Danny, a greyhound who cut his lower leg while out on a run in the park, was a classic example of this. He ran over broken glass and managed to lacerate the underside of his lower left foreleg, just above the paw. The cut went straight through a major artery, and blood flowed rapidly, forming a pool around his foot as his owner looked on, horrified. She took immediate, effective action: she used a t-shirt as a make shift bandage, winding it round the cut leg, and holding it on tightly. She stopped the bleeding in the short term, and a friend then drove her to our clinic. We were able to apply a sterile bandage to replace her t-shirt, and then the wound was sutured under general anaesthesia. Danny made a full recovery: the wound was deep, but it was only a few centimetres wide, and it healed well. But without his owner's prompt treatment at the scene, Danny might not have survived.

Such severe bleeding is rare: more often, a wound will just ooze blood. But it's always helpful to stop all bleeding if possible, and direct application of a clean fabric pad of some kind is the best way to do this.

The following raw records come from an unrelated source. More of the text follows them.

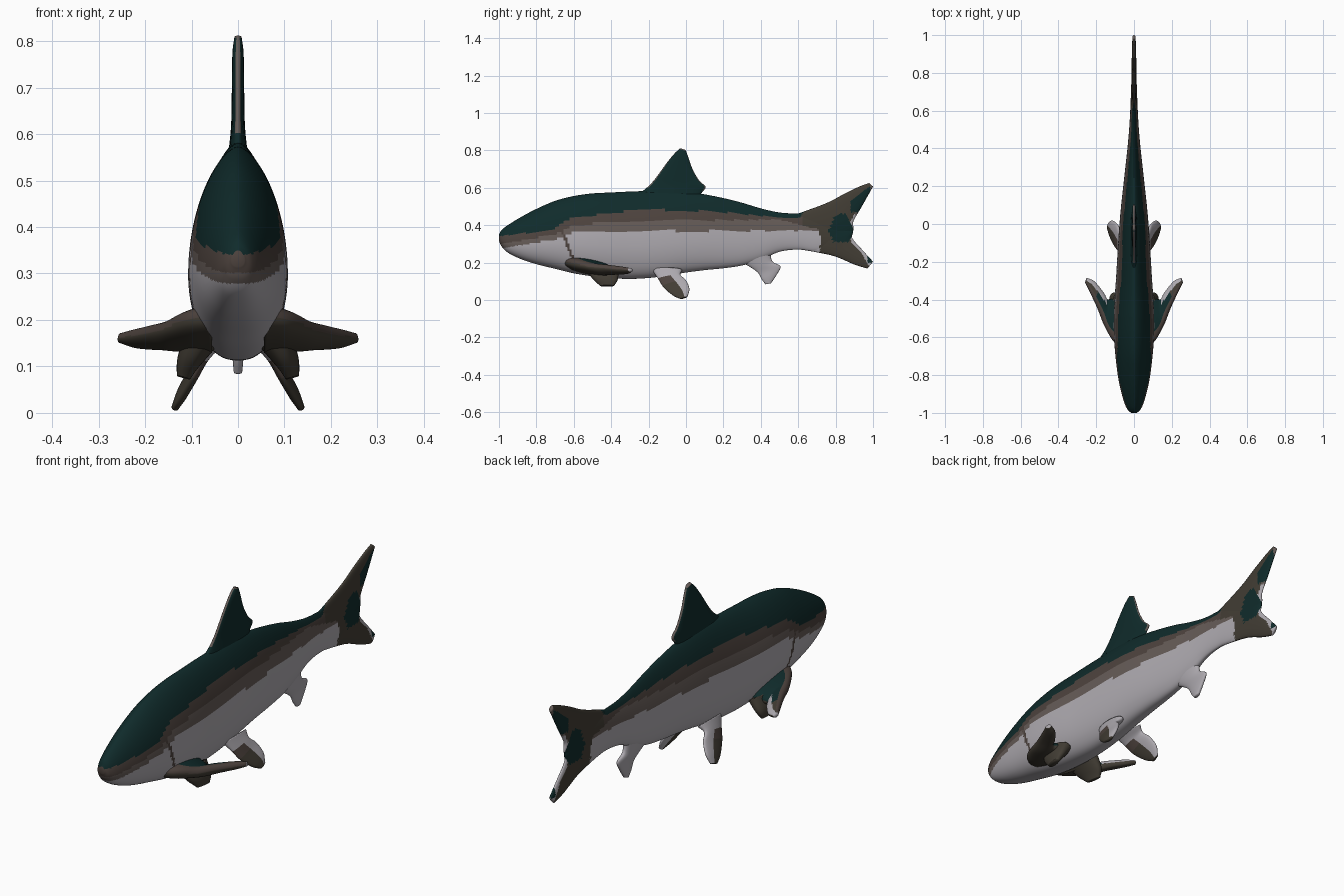
import bpy, bmesh, math
from mathutils import Vector

if "Cube" in bpy.data.objects:
    bpy.data.objects.remove(bpy.data.objects["Cube"])


def material(name, rgb):
    m = bpy.data.materials.new(name)
    m.diffuse_color = (*rgb, 1)
    m.use_nodes = True
    m.node_tree.nodes["Principled BSDF"].inputs["Base Color"].default_value = m.diffuse_color
    return m


MATS = [material("dark teal", (0.005, 0.024, 0.024)),
        material("olive brown", (0.055, 0.047, 0.035)),
        material("warm brown", (0.075, 0.056, 0.048)),
        material("pale brown", (0.13, 0.105, 0.095)),
        material("silver grey", (0.42, 0.40, 0.43))]
TEAL, OLIVE, BROWN, PALE, GREY = range(5)


def resample(pts, n):
    """Smooth curve through points (tuples of any length)."""
    out = []
    last = len(pts) - 1
    for k in range(n):
        f = k / (n - 1) * last
        i = min(int(f), last - 1)
        t = f - i
        p1, p2 = pts[i], pts[i + 1]
        p0 = pts[i - 1] if i else [2 * a - b for a, b in zip(p1, p2)]
        p3 = pts[i + 2] if i + 2 <= last else [2 * b - a for a, b in zip(p1, p2)]
        out.append([0.5 * (2 * b + (c - a) * t + (2 * a - 5 * b + 4 * c - d) * t * t
                           + (3 * b - a - 3 * c + d) * t ** 3)
                    for a, b, c, d in zip(p0, p1, p2, p3)])
    return out


def lerp_table(table, x):
    for (x0, a), (x1, b) in zip(table, table[1:]):
        if x <= x1:
            return a + (b - a) * max(0, (x - x0) / (x1 - x0))
    return table[-1][1]


def loft(name, rings, rule):
    """Skin closed rings; rule(u, v, centre, normal) gives the colour."""
    bm = bmesh.new()
    rows = [[bm.verts.new(p) for p in r] for r in rings]
    n, m = len(rows[0]), len(rows)
    info = {}
    for i in range(m - 1):
        for j in range(n):
            k = (j + 1) % n
            f = bm.faces.new((rows[i][j], rows[i][k], rows[i + 1][k], rows[i + 1][j]))
            info[f] = (-math.cos((j + .5) * math.tau / n), (i + .5) / (m - 1))
    info[bm.faces.new(rows[0])] = (0, 0)
    info[bm.faces.new(rows[-1])] = (0, 1)
    bmesh.ops.recalc_face_normals(bm, faces=bm.faces[:])
    for f, (u, v) in info.items():
        f.smooth = True
        f.material_index = rule(u, v, f.calc_center_median(), f.normal)
    me = bpy.data.meshes.new(name)
    bm.to_mesh(me)
    bm.free()
    for mt in MATS:
        me.materials.append(mt)
    ob = bpy.data.objects.new(name, me)
    bpy.context.collection.objects.link(ob)
    return ob


def fin(name, sections, rule, side=1, n=40, sides=40):
    """Fin from (leading point, trailing point, half thickness) sections."""
    secs = resample([(*a, *b, t) for a, b, t in sections], n)
    mids = [(Vector(s[:3]) + Vector(s[3:6])) / 2 for s in secs]
    rings = []
    for i, s in enumerate(secs):
        a, b = Vector(s[:3]), Vector(s[3:6])
        span = mids[min(i + 1, n - 1)] - mids[max(i - 1, 0)]
        nor = (b - a).cross(span).normalized()
        ring = []
        for j in range(sides):
            t = j * math.tau / sides
            sn = math.sin(t)
            off = math.copysign(abs(sn) ** 0.8, sn) * s[6]
            p = mids[i] - (b - a) / 2 * math.cos(t) + nor * off
            ring.append((p.x * side, p.y, p.z))
        rings.append(ring)
    return loft(name, rings, rule)


def flat(y, z):
    return (0, y, z)


# Colour bands along the flank and tail
TEAL_LOW = [(-1, .34), (-.9, .355), (-.72, .37), (-.64, .43), (-.4, .468), (-.2, .483),
            (0, .48), (.2, .47), (.4, .45), (.6, .435), (.64, .48), (1, .7)]
BROWN_LOW = [(-1, .30), (-.9, .315), (-.7, .35), (-.6, .40), (-.3, .425), (0, .425),
             (.5, .43), (.62, .40), (.7, .38)]
PALE_LOW = [(-1, .275), (-.93, .285), (-.7, .325), (-.6, .36), (-.4, .37), (.7, .37)]


def flank(u, v, c, n):
    y, z = c.y, c.z
    if y > .72 - .1 * abs(z - .32):                       # tail fin
        if abs(y - .83) < .07 - abs(z - .37) * .5 and .31 < z < .46:
            return TEAL
        if y > .88 and z > .47 and y < .985 and z < .7 * (y - .88) + .535:
            return TEAL
        if y > .97 and .2 < z < .24:
            return TEAL
        edge = lerp_table([(.17, 1), (.26, .95), (.31, .90), (.36, .885), (.41, .89),
                           (.5, .94), (.61, 1)], z)
        if y > edge - .016:
            return GREY if z < .46 else PALE
        return OLIVE
    if z > lerp_table(TEAL_LOW, y):
        return TEAL
    gill = -.66 + (.36 - z) * .4
    if .2 < z < .37 and abs(y - gill) < .008:
        return BROWN
    if z > lerp_table(BROWN_LOW, y):
        return OLIVE if y > .62 else BROWN
    return PALE if z > lerp_table(PALE_LOW, y) else GREY


# Body: stations of (y, top, bottom, half width)
stations = [(-1, .35, .315, .014), (-.985, .375, .285, .032), (-.95, .402, .252, .05),
            (-.88, .445, .218, .07), (-.8, .487, .192, .086), (-.7, .53, .167, .098),
            (-.6, .556, .143, .106), (-.5, .57, .127, .107), (-.4, .575, .117, .103),
            (-.3, .58, .113, .096), (-.2, .583, .118, .09), (-.1, .585, .13, .084),
            (0, .58, .147, .077), (.1, .565, .16, .068), (.2, .545, .17, .057),
            (.3, .52, .185, .046), (.4, .49, .215, .035), (.5, .468, .258, .026),
            (.6, .462, .27, .02), (.7, .46, .262, .016), (.8, .43, .29, .012),
            (.86, .4, .33, .008)]
rings = []
for y, top, bot, w in resample(stations, 190):
    zc = bot + .38 * (top - bot)
    ring = []
    for j in range(96):
        c, s = math.cos(j * math.tau / 96), math.sin(j * math.tau / 96)
        x = math.copysign(abs(c) ** (1.25 if s > 0 else .8), c) * w
        ring.append((x, y, zc + s * ((top - zc) if s > 0 else (zc - bot))))
    rings.append(ring)
loft("body", rings, flank)

# Tail lobes
fin("tail_upper_lobe", [
    (flat(.58, .455), flat(.75, .30), .012), (flat(.75, .518), flat(.885, .36), .013),
    (flat(.85, .57), flat(.895, .42), .012), (flat(.93, .608), flat(.94, .50), .011),
    (flat(.98, .626), flat(1, .607), .008)], flank, n=60)
fin("tail_lower_lobe", [
    (flat(.58, .275), flat(.75, .42), .012), (flat(.70, .255), flat(.885, .38), .013),
    (flat(.80, .232), flat(.89, .33), .012), (flat(.90, .19), flat(.95, .26), .011),
    (flat(.97, .168), flat(1, .205), .008)], flank, n=60)

# Dorsal fin, with a pale rim
fin("dorsal_fin", [
    (flat(-.3, .535), flat(.06, .53), .024), (flat(-.22, .592), flat(.085, .575), .018),
    (flat(-.18, .63), flat(.105, .605), .015), (flat(-.15, .668), flat(.07, .64), .014),
    (flat(-.10, .737), flat(.035, .70), .013), (flat(-.06, .785), flat(.012, .765), .012),
    (flat(-.03, .812), flat(-.002, .802), .008)],
    lambda u, v, c, n: PALE if v > .2 and (abs(u) > .95 or v > .98) else TEAL)

# Anal fin
fin("anal_fin", [
    (flat(.26, .22), flat(.45, .28), .026), (flat(.34, .178), flat(.46, .21), .018),
    (flat(.385, .145), flat(.505, .18), .013), (flat(.405, .11), flat(.485, .135), .012),
    (flat(.425, .084), flat(.455, .09), .009)], lambda u, v, c, n: GREY)


def pectoral_colour(u, v, c, n):
    if n.z < .1:
        return OLIVE
    if u < -.55:
        return BROWN
    if v > .45 and u > .35 - (v - .45):
        return GREY
    return TEAL if v < .7 else OLIVE


def pelvic_colour(u, v, c, n):
    return GREY if v < .25 or u > .15 else (OLIVE if v > .45 else BROWN)


# Paired fins
for label, sx in (("left", -1), ("right", 1)):
    fin(label + "_pectoral_fin", [
        ((.06, -.66, .21), (.06, -.38, .155), .045),
        ((.11, -.62, .20), (.10, -.39, .15), .036),
        ((.15, -.55, .19), (.14, -.40, .145), .026),
        ((.19, -.45, .18), (.165, -.36, .145), .022),
        ((.235, -.355, .17), (.21, -.305, .148), .017),
        ((.258, -.31, .165), (.25, -.285, .157), .01)], pectoral_colour, sx)
    fin(label + "_pectoral_flap", [
        ((.08, -.53, .16), (.08, -.36, .16), .038),
        ((.10, -.50, .115), (.11, -.365, .11), .026),
        ((.113, -.46, .076), (.122, -.385, .076), .014)],
        lambda u, v, c, n: OLIVE, sx)
    fin(label + "_pelvic_fin", [
        ((.05, -.18, .16), (.05, -.02, .16), .024),
        ((.075, -.15, .115), (.075, -.03, .135), .015),
        ((.10, -.12, .068), (.09, .0, .105), .013),
        ((.125, -.07, .025), (.115, .018, .06), .012),
        ((.138, -.03, .006), (.132, .008, .018), .008)], pelvic_colour, sx)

Pain relief is often the second big concern of owners when their pet suffers a wound, and one of the first actions of vets when attending a wounded animal is to ensure that this is given promptly. Owners need to be cautious about giving home versions of pain relief: the most common poisoning of dogs happens when people give human pain relieving medication to their pets. The metabolism of animals works differently to humans, and drugs that are safe for us can cause serious illness in pets. It's best to remember that the animal's body is good at producing natural pain relieving endorphins in an immediate crisis. Focus on getting the injured animal to the vet, and they'll be able to provide pain relief that's much better and far safer than anything you'll be able to give yourself.

The third question with a wound is: what needs done to make it better? Does it need to be sutured? Or will it heal naturally? This can be difficult for a lay person to answer, and it's even difficult for vets to make this judgement sometimes. The answer depends on many factors, such as the size, the location, the shape of the cut and the degree of contamination. In general, vets prefer to close wounds, by suturing or stapling: if the wound edges are closely applied to one another in this way, you can be fairly sure that the wound will have fully healed within ten days. If a large wound is left open, it may still heal, but it could take many weeks rather than days, and there is a risk that it may still eventually need surgery to allow it to close over completely.

Small cuts (e.g. less than 1cm wide) and grazes can often be treated simply: the best approach is twice daily bathing with mildly salty water, also known as "saline". I always recommend a teaspoonful of salt in a pint of boiled water: when people ask me if this will sting, I explain that this concentration is similar to the saltiness of blood, and when you think about it, blood never causes a wound to sting. Mildly salty water is the gentlest way to clean wounds: it removes dirt, limits infection and importantly, it doesn't damage or irritate the living tissue. Many commercial antiseptics are used by owners at home but studies have shown that it's hard to beat the effectiveness of mildly salty water for cleaning wounds. If a small cut is bathed twice daily, this keeps the surface clean and healthy, and it allows the owner to monitor it carefully. As long as it looks better, day by day, no other action may be needed.

It's important not to let pets lick or bite wounds: bandages or plastic cones should be used to stop them. This is one instance where nature definitely does not know best.

Wexford People